Currituck Beach Lighthouse is open to visitors from mid-March until December every year, with daily hours of operation set at 9 am to 5 pm.

However, for safety reasons, the outside gallery or even the whole lighthouse tower might be closed to climbers during high winds or extreme weather. Whatever the season, visitors are highly recommended to arrive at the lighthouse early.

Lines appear quickly, not solely because it's a historic landmark with an enthralling backstory, but it's also down to the breathtaking views at the top.

Visit the Currituck Beach Lighthouse website for more information.

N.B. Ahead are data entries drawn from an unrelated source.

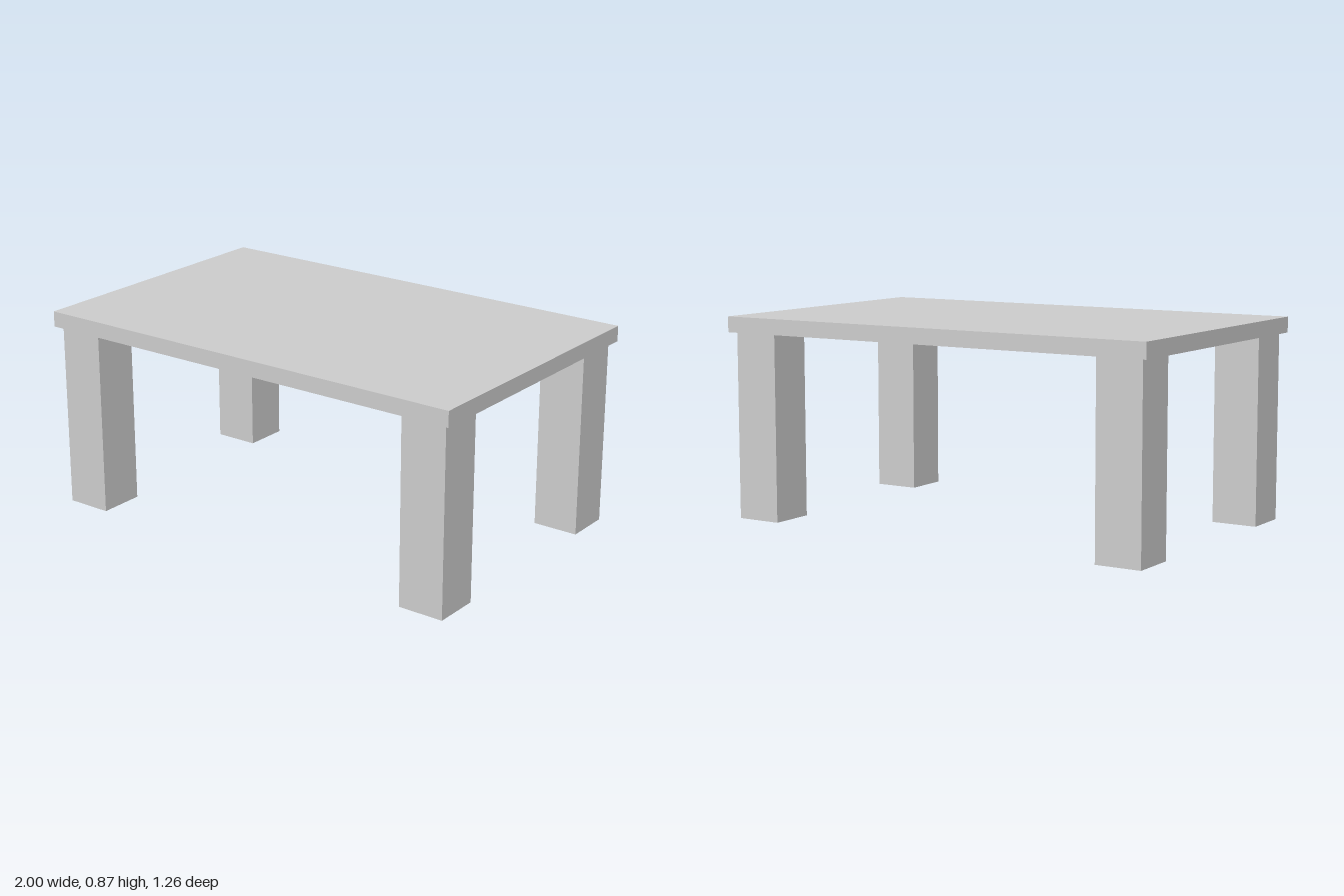
import * as THREE from 'three';

const LEG_HEIGHT = 0.8;
const LEG_WIDTH = 0.2;
const TOP_THICKNESS = 0.067;

export function createModel() {
  const table = new THREE.Group();
  table.name = 'table';
  const material = new THREE.MeshStandardMaterial({ color: 0xcccccc, flatShading: true });

  // Adds a box standing with its underside at height y
  function addBox(name, width, height, depth, x, y, z) {
    const mesh = new THREE.Mesh(new THREE.BoxGeometry(width, height, depth), material);
    mesh.name = name;
    mesh.position.set(x, y + height / 2, z);
    table.add(mesh);
  }

  // Slab resting on the legs
  addBox('tabletop', 2, TOP_THICKNESS, 1.256, 0, LEG_HEIGHT, 0);

  // Four square legs, set slightly in from the corners
  for (const [side, sx] of [['Left', 1], ['Right', -1]]) {
    for (const [end, sz] of [['front', 1], ['back', -1]]) {
      addBox(`${end}${side}Leg`, LEG_WIDTH, LEG_HEIGHT, LEG_WIDTH, sx * 0.873, 0, sz * 0.502);
    }
  }

  return table;
}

What Attractions Are Near Currituck Beach Lighthouse?

Currituck Beach Lighthouse forms an excellent itinerary item on an Outer Banks day trip or indeed a longer vacation in North Carolina.

Of course, the lighthouse is the headliner of the day, but its position on the map near a good number of top Corolla attractions makes it all the more appealing to travelers.

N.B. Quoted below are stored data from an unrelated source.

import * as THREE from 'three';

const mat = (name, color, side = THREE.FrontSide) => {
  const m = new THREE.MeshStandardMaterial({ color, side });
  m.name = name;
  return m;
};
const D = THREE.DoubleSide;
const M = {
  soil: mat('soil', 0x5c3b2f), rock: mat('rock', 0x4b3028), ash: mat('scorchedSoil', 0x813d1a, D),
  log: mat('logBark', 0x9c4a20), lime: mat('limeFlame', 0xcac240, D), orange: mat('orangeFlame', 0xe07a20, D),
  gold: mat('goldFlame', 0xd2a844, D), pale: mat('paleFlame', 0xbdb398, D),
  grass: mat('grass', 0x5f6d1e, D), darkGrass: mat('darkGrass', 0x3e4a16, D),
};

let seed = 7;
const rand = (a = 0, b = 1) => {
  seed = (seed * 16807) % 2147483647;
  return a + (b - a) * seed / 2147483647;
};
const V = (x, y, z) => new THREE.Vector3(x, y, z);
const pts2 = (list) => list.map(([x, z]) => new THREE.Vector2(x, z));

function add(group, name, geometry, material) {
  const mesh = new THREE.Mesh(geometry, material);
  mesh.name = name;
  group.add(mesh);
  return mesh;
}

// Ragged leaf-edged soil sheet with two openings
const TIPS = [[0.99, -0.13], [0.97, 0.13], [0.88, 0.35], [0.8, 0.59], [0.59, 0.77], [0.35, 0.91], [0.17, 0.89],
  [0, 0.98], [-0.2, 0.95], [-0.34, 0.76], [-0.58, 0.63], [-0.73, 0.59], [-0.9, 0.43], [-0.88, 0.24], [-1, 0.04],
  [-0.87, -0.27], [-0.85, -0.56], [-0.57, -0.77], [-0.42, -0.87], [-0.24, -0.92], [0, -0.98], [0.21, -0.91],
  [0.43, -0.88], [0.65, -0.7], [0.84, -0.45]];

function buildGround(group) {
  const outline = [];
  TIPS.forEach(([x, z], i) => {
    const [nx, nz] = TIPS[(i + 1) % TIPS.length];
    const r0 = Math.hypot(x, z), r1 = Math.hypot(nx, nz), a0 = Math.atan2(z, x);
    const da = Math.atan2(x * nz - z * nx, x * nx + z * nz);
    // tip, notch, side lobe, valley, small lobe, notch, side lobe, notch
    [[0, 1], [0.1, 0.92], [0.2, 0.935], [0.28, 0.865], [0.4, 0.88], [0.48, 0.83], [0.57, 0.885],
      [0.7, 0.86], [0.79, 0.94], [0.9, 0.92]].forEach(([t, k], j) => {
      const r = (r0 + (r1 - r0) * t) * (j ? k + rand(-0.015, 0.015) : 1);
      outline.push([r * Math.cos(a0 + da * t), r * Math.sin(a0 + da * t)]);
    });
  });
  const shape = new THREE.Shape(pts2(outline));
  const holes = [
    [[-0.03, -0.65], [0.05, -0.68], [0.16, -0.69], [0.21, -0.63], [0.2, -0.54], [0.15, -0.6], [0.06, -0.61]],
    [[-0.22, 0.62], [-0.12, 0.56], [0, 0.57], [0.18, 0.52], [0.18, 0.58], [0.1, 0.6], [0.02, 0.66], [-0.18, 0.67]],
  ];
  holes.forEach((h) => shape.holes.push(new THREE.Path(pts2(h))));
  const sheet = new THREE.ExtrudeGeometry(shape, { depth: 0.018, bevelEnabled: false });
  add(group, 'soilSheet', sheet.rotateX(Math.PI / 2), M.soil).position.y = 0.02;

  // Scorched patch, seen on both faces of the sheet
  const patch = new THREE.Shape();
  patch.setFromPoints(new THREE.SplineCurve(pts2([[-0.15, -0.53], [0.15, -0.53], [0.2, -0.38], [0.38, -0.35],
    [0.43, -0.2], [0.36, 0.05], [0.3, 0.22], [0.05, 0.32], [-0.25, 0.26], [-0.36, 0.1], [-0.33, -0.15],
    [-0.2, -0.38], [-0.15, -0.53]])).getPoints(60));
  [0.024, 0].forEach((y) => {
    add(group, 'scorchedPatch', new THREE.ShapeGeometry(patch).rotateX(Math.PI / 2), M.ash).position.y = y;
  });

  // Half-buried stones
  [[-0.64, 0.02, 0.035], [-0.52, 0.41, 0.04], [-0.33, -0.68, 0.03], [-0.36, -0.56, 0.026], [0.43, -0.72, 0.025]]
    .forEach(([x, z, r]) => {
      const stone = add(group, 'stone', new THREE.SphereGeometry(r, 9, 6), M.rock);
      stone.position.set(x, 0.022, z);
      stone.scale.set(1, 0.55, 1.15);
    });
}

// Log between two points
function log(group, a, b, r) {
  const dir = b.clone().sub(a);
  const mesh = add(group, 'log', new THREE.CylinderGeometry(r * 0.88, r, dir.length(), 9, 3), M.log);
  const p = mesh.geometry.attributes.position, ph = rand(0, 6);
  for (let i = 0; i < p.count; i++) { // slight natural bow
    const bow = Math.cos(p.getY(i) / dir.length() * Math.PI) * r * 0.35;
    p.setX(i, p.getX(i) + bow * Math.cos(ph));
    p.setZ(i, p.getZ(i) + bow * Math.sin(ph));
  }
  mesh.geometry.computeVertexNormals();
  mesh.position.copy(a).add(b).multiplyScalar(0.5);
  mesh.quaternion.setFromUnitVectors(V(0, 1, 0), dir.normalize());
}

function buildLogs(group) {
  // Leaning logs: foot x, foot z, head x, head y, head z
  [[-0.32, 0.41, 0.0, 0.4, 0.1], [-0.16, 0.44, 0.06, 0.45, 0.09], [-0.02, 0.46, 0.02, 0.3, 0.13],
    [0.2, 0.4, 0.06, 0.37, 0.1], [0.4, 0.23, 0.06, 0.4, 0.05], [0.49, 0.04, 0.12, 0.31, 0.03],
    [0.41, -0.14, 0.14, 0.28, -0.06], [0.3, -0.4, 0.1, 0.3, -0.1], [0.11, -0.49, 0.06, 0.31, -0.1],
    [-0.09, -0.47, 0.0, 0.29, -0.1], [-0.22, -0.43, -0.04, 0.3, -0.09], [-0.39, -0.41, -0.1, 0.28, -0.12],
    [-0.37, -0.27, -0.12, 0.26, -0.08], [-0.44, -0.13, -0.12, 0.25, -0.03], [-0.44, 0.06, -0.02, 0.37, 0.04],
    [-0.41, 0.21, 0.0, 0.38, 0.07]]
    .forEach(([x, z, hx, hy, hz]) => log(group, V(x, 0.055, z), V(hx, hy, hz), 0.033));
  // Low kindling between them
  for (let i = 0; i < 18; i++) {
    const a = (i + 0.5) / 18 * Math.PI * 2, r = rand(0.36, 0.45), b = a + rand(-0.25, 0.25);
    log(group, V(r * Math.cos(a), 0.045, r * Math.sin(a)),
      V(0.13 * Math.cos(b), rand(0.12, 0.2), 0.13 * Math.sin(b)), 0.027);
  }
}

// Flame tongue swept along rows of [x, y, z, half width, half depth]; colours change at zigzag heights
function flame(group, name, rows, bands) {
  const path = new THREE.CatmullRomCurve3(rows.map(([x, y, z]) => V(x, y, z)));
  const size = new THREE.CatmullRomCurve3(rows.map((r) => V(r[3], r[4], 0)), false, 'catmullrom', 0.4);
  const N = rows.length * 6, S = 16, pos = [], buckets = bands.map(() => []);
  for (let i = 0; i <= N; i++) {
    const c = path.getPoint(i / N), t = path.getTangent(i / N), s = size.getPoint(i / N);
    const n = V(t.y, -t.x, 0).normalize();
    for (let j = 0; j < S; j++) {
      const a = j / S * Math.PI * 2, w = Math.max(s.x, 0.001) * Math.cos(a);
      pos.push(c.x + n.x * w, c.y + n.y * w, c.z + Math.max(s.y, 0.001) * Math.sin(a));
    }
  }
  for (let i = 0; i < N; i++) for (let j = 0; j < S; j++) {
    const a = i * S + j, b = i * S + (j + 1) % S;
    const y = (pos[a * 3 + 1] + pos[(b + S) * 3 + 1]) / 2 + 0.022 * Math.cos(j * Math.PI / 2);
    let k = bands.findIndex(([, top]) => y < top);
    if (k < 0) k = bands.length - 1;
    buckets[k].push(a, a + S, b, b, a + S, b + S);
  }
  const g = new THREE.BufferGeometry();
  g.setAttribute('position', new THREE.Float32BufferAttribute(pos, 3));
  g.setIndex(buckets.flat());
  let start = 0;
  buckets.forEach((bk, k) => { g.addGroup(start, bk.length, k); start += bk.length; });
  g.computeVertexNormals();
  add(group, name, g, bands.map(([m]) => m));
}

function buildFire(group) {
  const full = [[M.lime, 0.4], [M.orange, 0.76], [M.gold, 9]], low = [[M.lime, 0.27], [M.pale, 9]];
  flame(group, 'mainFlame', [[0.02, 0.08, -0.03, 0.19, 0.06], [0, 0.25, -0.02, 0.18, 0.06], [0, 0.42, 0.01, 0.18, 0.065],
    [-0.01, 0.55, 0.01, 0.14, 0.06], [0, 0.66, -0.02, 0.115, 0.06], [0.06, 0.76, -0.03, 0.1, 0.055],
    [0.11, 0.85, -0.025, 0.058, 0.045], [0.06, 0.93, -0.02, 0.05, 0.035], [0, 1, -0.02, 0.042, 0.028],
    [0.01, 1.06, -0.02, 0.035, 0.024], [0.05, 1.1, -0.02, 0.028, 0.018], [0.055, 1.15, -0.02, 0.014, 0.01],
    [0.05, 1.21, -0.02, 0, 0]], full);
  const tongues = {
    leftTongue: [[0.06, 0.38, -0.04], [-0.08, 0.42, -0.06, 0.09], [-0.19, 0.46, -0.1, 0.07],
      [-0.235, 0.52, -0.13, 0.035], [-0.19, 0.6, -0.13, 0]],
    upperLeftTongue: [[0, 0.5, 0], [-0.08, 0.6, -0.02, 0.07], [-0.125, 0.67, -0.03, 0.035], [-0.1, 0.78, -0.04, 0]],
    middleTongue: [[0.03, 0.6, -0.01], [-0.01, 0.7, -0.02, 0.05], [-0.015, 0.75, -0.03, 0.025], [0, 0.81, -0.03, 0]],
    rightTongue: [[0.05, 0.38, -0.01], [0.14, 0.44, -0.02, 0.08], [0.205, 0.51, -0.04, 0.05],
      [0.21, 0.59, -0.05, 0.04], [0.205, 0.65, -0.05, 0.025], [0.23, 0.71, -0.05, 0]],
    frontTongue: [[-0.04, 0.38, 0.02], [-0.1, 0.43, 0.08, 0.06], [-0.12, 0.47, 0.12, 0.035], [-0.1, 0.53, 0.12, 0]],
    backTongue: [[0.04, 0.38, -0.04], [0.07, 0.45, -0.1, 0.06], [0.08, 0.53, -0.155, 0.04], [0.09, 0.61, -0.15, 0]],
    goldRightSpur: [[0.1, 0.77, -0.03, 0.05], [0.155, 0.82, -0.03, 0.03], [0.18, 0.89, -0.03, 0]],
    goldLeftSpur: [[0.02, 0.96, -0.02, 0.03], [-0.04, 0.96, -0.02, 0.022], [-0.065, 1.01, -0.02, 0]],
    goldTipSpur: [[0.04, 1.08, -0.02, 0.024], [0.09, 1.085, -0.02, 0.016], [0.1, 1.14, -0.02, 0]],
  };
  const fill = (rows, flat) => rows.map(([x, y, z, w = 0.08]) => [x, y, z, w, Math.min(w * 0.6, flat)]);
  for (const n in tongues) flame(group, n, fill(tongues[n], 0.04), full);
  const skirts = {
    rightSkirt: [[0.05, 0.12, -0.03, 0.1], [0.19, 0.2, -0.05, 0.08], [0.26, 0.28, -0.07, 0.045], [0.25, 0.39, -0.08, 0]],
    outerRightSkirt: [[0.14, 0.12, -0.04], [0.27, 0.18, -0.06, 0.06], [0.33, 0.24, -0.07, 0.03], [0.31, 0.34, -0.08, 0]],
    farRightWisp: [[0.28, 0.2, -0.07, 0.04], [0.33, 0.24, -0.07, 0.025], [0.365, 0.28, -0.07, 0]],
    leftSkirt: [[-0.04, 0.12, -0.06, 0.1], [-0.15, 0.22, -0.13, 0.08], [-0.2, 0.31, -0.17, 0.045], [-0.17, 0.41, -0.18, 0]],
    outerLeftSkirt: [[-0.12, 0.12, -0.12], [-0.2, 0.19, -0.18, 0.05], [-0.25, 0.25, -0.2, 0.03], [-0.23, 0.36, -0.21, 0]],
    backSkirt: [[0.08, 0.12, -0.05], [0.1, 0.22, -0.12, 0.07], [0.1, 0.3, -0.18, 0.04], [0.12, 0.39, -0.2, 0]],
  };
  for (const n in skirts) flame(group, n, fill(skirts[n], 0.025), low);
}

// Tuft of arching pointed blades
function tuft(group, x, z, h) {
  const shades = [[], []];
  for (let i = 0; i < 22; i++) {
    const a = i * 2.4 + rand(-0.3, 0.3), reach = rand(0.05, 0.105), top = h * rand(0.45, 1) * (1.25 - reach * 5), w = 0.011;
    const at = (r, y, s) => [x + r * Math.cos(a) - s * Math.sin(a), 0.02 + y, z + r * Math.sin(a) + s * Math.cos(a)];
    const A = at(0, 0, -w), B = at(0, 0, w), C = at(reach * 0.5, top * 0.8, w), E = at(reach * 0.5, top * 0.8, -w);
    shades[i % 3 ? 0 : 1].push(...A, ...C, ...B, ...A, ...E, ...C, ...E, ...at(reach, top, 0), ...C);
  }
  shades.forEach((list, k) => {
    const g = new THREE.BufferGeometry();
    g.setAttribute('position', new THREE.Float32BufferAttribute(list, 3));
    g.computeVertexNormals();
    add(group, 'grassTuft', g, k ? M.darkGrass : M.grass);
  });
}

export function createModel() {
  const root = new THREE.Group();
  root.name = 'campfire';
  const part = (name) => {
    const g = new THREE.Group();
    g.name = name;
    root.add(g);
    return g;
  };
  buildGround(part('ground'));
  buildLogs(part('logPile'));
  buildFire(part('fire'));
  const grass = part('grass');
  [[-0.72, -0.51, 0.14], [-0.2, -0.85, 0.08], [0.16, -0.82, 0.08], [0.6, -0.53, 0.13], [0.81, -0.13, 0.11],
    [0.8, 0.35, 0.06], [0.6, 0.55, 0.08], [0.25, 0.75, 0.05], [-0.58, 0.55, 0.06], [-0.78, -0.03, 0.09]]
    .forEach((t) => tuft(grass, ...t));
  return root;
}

The lighthouse sits adjacent to popular sites, including the historic Whalehead Club, the Outer Banks Center for Wildlife Education, and, of course, the Historic Corolla Park. Thankfully for visitors, they'll delight in being able to walk from one attraction to the next with ease, as they're conveniently close to one another.

So, if not for North Carolina's pretty beaches, its world-class snorkeling, its hiking trails, or its globally famed aquariums, at least come for the state's seafaring history and the landmarks it left behind - notably, those taking the staggering shape of towering Outer Banks lighthouses.

Out of them all, the lighthouse at Currituck Beach absolutely deserves a place on that bucket list for its intriguing stories of the past, its beautiful interiors and views from the top, and its out-of-the-ordinary, gorgeously gothic allure.